Task instructions:
Set down, please, without alteration, the lines of the entries below from the first through the one containing "v = (pts[(i".
### Provided data ###
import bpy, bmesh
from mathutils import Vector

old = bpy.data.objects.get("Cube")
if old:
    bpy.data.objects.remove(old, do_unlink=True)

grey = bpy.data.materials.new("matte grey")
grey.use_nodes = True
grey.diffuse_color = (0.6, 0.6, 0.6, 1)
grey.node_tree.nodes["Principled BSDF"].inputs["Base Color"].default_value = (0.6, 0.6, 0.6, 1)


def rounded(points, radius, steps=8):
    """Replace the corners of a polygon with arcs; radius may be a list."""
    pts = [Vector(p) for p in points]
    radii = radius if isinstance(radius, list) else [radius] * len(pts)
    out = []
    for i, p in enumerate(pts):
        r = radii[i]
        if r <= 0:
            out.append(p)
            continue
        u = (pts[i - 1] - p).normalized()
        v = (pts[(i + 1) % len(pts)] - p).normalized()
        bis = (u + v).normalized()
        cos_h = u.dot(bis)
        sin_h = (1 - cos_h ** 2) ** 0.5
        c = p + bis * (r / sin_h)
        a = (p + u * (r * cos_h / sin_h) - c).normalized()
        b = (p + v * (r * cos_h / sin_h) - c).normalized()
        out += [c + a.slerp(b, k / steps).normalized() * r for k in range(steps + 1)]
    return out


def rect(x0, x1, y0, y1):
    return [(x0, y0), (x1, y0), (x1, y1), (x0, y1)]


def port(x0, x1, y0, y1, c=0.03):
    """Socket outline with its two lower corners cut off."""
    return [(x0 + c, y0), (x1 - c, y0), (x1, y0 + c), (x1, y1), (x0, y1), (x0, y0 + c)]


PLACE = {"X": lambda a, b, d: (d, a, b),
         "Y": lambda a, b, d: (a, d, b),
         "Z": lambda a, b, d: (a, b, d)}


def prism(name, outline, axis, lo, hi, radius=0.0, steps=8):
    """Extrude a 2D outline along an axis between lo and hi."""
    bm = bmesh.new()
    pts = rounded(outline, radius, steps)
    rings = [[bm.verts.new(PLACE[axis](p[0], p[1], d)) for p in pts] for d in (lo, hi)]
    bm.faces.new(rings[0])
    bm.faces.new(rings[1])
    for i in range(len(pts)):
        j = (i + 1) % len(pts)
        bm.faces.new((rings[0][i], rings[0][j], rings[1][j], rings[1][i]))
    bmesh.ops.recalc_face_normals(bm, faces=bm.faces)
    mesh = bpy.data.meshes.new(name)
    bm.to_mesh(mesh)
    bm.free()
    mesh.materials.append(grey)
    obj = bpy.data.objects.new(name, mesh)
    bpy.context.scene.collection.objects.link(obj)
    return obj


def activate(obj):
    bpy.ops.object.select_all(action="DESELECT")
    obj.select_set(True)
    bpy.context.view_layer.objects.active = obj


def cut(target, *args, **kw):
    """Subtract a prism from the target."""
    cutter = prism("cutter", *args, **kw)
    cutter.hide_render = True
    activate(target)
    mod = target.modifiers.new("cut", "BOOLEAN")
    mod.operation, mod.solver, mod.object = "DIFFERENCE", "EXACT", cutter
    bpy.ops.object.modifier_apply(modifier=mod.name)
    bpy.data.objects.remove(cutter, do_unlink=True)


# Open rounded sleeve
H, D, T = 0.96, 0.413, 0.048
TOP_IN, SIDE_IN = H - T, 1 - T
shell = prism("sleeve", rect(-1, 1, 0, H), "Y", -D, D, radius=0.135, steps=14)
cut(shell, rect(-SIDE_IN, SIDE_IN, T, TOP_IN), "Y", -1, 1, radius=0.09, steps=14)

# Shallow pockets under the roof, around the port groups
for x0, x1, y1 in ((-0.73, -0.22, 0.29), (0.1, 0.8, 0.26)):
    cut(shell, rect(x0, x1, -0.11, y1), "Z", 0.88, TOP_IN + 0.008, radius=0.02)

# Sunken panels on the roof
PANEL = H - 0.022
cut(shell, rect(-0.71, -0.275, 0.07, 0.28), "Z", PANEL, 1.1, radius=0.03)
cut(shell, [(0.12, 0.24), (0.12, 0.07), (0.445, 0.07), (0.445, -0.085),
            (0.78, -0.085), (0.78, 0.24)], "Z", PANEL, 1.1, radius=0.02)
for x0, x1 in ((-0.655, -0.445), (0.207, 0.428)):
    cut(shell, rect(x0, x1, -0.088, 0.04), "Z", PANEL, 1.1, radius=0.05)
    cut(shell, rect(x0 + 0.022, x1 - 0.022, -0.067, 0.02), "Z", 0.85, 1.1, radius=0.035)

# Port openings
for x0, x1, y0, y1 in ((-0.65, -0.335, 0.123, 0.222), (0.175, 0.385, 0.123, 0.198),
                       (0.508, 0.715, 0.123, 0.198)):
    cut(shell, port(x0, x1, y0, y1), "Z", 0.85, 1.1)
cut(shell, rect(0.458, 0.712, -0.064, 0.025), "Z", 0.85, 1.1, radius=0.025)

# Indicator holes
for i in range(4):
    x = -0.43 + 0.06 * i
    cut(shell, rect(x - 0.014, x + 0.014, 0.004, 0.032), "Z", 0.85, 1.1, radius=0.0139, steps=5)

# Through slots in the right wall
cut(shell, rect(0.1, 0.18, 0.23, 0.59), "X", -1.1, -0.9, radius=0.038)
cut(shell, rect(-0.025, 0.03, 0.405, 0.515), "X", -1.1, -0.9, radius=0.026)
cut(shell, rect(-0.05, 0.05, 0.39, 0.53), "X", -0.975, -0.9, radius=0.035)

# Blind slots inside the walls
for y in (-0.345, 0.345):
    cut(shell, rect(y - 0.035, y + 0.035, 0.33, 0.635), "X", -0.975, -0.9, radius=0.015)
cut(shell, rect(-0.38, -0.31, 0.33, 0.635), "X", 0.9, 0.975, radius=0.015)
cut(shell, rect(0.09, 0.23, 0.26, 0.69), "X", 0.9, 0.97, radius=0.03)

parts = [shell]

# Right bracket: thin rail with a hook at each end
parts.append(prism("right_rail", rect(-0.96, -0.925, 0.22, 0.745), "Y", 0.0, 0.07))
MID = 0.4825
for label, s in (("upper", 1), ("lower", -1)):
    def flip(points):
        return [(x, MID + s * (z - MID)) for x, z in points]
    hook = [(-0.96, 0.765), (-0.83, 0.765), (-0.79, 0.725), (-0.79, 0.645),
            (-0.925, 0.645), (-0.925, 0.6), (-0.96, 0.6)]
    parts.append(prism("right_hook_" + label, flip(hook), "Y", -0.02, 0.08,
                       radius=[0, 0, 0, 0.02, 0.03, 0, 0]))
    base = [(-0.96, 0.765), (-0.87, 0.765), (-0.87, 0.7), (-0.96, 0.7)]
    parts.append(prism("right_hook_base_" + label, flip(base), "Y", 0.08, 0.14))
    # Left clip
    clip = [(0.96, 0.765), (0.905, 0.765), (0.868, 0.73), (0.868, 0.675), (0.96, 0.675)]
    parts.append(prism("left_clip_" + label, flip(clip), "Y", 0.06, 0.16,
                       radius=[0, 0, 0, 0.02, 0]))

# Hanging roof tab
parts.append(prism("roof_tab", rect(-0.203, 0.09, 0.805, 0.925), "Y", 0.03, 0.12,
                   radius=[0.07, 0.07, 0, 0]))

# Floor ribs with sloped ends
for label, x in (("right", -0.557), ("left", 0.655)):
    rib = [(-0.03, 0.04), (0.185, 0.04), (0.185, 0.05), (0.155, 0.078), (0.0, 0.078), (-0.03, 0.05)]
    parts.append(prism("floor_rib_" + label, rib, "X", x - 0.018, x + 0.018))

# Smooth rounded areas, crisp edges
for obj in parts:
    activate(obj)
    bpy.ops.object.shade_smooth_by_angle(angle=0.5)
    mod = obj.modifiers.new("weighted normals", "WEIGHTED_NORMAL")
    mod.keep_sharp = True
###
Reply:
import bpy, bmesh
from mathutils import Vector

old = bpy.data.objects.get("Cube")
if old:
    bpy.data.objects.remove(old, do_unlink=True)

grey = bpy.data.materials.new("matte grey")
grey.use_nodes = True
grey.diffuse_color = (0.6, 0.6, 0.6, 1)
grey.node_tree.nodes["Principled BSDF"].inputs["Base Color"].default_value = (0.6, 0.6, 0.6, 1)


def rounded(points, radius, steps=8):
    """Replace the corners of a polygon with arcs; radius may be a list."""
    pts = [Vector(p) for p in points]
    radii = radius if isinstance(radius, list) else [radius] * len(pts)
    out = []
    for i, p in enumerate(pts):
        r = radii[i]
        if r <= 0:
            out.append(p)
            continue
        u = (pts[i - 1] - p).normalized()
        v = (pts[(i + 1) % len(pts)] - p).normalized()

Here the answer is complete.